Two and a half years since its debut on Broadway, Lin Manuel Miranda’s sensational musical Hamilton after some delays made its West End debut at the newly refurbished Victoria Palace Theatre last month in December. The half-sung, half rapped show about the life of one of the founding fathers of the United States: Alexander Hamilton (Jamael Westman in a revelatory musical debut), has often been touted as an impossible show to see in New York. Due to the constant sell-out performances and the high price demand of tickets that go on sale. The stamina, chemistry of the cast and high energy musical choreography amidst an intricately brick layered and pre-dominantly wooden stage design by production designer David Korins has contributed to the show’s continued success since 2015. It is a crowd-pleaser in every sense of the word and that’s not a bad thing, however during the first act of the musical, the production by original Broadway director Thomas Kail at times does seem far too busy for its own good with regards to ensuring exuberance for its audience.

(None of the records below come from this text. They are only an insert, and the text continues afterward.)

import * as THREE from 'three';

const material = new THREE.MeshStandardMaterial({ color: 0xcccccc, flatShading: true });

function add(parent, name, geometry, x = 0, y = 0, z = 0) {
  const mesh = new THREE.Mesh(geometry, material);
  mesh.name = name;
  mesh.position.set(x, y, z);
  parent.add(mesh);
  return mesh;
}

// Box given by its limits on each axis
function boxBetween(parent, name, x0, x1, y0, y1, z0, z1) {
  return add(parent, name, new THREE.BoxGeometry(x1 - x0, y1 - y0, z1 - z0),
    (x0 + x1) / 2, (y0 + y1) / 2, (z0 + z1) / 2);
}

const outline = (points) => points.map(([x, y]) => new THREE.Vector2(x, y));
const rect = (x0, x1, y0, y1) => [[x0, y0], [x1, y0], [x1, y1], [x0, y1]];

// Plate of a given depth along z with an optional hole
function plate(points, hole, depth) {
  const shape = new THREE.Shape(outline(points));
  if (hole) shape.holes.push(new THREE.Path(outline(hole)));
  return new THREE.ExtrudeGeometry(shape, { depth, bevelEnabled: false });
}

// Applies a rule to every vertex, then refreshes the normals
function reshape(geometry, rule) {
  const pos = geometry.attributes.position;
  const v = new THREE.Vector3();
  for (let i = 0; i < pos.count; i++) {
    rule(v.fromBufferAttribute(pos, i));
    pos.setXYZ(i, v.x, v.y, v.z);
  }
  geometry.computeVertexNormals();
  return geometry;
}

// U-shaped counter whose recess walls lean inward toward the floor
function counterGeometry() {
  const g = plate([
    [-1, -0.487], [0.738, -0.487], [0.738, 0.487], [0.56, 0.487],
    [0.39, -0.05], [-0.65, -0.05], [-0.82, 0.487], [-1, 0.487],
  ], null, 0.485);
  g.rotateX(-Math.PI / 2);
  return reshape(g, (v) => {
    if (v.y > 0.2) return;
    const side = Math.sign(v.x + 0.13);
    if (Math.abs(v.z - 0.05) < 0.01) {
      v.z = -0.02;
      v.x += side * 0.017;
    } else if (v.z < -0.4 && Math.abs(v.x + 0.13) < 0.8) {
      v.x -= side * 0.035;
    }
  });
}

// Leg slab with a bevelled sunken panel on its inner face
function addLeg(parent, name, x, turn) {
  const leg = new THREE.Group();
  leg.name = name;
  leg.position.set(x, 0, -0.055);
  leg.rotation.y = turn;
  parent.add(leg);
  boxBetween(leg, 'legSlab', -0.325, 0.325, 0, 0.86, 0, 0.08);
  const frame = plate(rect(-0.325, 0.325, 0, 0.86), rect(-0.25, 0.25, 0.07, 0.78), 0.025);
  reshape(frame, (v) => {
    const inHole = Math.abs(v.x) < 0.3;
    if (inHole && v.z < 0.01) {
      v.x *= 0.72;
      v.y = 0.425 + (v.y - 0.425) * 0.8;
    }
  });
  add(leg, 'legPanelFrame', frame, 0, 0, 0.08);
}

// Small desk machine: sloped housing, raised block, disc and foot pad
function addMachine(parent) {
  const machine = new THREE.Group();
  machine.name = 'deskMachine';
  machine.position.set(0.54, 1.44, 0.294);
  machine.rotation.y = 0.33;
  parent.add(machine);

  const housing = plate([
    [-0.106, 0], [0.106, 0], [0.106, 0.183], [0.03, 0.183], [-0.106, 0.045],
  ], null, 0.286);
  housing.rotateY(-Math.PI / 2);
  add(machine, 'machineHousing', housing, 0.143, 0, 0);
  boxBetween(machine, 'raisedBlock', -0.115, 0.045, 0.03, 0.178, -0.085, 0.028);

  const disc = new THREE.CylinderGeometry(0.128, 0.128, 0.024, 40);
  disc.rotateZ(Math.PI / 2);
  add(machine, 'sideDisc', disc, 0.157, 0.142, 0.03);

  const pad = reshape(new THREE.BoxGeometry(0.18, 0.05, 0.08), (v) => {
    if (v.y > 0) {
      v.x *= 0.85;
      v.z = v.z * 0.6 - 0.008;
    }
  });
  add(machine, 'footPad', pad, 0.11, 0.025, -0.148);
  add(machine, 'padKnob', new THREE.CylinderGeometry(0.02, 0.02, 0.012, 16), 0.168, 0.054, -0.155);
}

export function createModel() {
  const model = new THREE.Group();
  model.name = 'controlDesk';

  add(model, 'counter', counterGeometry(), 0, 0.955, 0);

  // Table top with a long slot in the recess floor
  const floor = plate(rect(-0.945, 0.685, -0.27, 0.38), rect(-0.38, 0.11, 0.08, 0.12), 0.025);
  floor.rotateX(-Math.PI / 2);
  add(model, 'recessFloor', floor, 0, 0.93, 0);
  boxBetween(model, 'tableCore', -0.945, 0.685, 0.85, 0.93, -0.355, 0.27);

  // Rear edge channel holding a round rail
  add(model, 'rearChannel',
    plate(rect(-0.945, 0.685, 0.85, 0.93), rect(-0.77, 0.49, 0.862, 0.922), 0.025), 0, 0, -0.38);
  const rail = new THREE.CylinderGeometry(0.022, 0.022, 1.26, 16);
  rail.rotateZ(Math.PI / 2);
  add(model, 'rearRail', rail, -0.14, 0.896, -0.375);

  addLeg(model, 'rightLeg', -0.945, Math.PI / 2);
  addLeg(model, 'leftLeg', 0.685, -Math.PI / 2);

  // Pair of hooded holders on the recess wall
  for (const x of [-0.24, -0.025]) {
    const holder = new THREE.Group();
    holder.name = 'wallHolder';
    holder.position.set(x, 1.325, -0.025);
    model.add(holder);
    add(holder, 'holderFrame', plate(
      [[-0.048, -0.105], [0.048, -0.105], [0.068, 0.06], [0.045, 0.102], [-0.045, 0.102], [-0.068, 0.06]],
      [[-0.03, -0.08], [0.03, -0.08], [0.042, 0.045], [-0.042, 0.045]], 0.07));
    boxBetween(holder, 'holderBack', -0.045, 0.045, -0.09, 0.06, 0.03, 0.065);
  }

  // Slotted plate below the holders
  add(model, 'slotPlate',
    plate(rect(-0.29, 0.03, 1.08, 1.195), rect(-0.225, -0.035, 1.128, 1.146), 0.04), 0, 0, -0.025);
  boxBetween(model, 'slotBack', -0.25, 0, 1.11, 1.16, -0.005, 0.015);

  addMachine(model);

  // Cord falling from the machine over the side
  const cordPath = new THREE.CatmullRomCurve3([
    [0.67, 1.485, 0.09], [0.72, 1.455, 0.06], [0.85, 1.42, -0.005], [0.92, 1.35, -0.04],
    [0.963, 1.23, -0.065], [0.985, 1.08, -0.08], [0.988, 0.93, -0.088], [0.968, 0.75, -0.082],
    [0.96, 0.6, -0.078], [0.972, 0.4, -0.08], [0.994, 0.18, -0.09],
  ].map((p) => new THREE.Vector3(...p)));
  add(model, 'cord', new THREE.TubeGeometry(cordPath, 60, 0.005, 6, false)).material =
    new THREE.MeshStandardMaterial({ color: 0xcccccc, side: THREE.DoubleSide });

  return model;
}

While also trying to balance introducing the key players, establishing the tone and central relationships of the story: Hamilton’s friendship turned rivalry with Aaron Burr (Giles Terera in top form) and his marriage to Eliza Schuyler (Rachelle Ann Go) of the wealthy Schuyler Sisters who get their own self-titled female-empowerment number early on in Act One. A great majority of Act One is centered around the American Revolution of 1776 in which the forces of General George Washington (Obioma Ugoala) take on the forces of King George III, who provides a bit of comic relief in his three scene cameo courtesy of Michael Jibson. It becomes hard to form an attachment to the characters initially because of the brisk pace, thankfully the musical regains a sense of focus and momentum. Once Act Two shifts to the politics of Congress, the growing tensions between Thomas Jefferson and Hamilton, and Hamilton’s own familial and political dilemmas.
It is no secret that I am not a huge listener of Hip-Hop or Rap music, because I have always found the negative connotations and gender politics of the genre somewhat off-putting in the past. To my relief, there is nothing of any harm in the otherwise tasteful lyrics, which have their own sense of inventive word play and tempo, alongside an array of other genre-hopping songs. Even if at times the music seems better suited for a concept-album, in lieu of Jesus Christ Superstar than it does a stage musical. There is no denying that Lin Manuel Miranda is an incredibly gifted and skilled composer/lyricist, his previous work on In The Heights and his current work on various projects for Disney such as Moana and the forthcoming remake of The Little Mermaid, is evidential of the successful career he will have long after Hamilton.
While the musical does have flaws, its sense of inclusiveness amongst the multiracial cast, is one of the most rare and progressive things to be seen in the world of theatre. It is very fascinating and refreshing how these historical figures are being seen through a different light, amongst people of colour in the times when the need for equality and togetherness is greater than it was in the 18th and 19th centuries. Hopefully we can expect to see more progressive musicals to come in the future for multiracial actors in the West End.
Hamilton is now booking until 28 July 2018